:: Task details ::
Only one number is wanted here: how many lines of the data hold "name".
════════════════
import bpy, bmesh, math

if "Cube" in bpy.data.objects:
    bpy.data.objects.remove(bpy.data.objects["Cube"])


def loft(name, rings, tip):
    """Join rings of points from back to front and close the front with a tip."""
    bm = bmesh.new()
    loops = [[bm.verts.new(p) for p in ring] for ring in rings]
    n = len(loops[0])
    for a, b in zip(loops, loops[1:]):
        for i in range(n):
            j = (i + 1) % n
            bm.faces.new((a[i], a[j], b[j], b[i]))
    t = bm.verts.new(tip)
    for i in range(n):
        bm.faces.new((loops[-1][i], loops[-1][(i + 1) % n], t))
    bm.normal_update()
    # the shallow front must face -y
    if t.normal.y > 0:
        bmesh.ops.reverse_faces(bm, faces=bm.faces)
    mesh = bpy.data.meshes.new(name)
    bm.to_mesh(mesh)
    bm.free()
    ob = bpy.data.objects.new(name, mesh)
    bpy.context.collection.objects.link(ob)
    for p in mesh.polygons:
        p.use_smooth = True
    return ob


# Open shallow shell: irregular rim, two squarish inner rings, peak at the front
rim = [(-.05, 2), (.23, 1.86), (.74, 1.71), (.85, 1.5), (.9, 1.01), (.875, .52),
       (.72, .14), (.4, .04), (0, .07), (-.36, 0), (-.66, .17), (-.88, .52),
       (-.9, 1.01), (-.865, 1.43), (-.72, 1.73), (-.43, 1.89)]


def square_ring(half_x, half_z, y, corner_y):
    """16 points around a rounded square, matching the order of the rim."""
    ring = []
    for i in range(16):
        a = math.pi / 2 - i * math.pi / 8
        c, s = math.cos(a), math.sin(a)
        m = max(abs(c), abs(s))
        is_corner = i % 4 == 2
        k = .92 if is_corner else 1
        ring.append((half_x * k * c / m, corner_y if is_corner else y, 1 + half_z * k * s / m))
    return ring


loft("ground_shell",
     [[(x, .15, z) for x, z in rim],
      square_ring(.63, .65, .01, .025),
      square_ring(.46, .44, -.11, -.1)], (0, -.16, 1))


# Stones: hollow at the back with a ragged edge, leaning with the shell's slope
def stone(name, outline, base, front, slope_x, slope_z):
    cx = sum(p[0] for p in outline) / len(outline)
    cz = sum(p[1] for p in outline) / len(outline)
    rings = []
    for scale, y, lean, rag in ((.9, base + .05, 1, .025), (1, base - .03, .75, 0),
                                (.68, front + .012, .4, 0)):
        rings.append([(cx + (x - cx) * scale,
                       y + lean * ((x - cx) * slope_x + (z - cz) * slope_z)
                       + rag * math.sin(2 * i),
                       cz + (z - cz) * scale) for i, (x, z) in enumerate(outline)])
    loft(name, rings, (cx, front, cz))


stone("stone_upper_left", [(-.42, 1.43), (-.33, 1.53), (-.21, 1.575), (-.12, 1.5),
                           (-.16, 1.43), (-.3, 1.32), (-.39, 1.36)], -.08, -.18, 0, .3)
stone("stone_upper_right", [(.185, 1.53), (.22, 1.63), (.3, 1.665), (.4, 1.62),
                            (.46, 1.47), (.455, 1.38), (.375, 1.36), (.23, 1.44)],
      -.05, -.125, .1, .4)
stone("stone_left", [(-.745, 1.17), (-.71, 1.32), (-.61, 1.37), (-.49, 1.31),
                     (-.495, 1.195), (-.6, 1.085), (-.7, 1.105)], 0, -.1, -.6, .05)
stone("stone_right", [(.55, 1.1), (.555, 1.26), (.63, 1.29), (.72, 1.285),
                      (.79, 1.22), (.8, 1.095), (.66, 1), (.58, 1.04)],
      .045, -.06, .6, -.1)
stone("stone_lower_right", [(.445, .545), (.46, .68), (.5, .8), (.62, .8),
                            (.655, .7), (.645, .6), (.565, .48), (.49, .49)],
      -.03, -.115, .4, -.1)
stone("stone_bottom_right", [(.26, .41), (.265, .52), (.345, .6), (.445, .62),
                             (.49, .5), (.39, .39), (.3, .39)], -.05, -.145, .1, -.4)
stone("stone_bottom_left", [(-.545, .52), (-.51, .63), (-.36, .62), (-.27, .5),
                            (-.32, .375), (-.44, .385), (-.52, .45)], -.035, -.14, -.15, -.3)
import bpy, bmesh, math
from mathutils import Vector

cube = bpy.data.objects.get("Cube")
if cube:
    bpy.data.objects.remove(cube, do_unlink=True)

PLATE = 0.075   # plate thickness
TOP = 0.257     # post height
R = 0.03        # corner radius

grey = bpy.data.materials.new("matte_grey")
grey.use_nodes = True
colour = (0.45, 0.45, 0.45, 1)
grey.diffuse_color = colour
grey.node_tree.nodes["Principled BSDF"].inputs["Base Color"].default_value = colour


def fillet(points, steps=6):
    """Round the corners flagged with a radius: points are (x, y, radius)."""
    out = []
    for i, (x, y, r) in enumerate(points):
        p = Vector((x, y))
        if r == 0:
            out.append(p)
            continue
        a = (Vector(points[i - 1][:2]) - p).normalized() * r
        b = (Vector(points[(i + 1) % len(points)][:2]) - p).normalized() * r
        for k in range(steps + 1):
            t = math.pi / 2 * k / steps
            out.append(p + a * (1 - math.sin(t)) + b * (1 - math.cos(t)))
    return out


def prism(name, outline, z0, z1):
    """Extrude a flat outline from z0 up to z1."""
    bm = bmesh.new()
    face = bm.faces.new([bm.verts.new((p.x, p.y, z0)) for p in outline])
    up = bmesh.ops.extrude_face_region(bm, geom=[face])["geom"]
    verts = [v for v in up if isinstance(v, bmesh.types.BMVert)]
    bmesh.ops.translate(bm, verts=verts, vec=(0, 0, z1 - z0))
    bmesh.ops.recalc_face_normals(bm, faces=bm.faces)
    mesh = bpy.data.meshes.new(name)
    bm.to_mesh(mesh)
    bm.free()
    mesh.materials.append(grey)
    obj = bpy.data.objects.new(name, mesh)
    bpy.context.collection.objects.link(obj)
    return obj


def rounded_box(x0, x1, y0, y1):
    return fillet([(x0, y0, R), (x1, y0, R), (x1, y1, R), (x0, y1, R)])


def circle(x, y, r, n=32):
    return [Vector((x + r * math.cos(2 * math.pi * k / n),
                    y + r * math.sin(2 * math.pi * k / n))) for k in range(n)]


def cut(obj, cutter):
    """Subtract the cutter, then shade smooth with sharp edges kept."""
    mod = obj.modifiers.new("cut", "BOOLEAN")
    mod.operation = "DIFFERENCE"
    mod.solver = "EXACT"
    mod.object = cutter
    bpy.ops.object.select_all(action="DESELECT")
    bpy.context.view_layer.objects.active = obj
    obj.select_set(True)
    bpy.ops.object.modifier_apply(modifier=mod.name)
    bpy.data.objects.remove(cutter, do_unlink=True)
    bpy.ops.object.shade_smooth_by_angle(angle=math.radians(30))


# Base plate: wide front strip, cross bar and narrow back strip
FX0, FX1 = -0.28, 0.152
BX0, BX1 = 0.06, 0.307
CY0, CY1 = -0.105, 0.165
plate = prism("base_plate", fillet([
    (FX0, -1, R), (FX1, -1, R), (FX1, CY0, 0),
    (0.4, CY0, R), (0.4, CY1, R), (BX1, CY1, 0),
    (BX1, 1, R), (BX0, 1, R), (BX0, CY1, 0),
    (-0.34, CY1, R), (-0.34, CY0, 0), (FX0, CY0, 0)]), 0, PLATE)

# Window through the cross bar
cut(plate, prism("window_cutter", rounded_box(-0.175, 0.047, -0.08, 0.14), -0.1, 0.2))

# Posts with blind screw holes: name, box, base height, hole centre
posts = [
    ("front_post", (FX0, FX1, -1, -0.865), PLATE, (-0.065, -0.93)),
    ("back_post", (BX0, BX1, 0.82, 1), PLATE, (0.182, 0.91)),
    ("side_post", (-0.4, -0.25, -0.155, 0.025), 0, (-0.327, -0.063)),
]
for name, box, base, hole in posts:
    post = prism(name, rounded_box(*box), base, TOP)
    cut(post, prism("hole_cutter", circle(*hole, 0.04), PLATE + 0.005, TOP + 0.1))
════════════════
:: Written response ::
12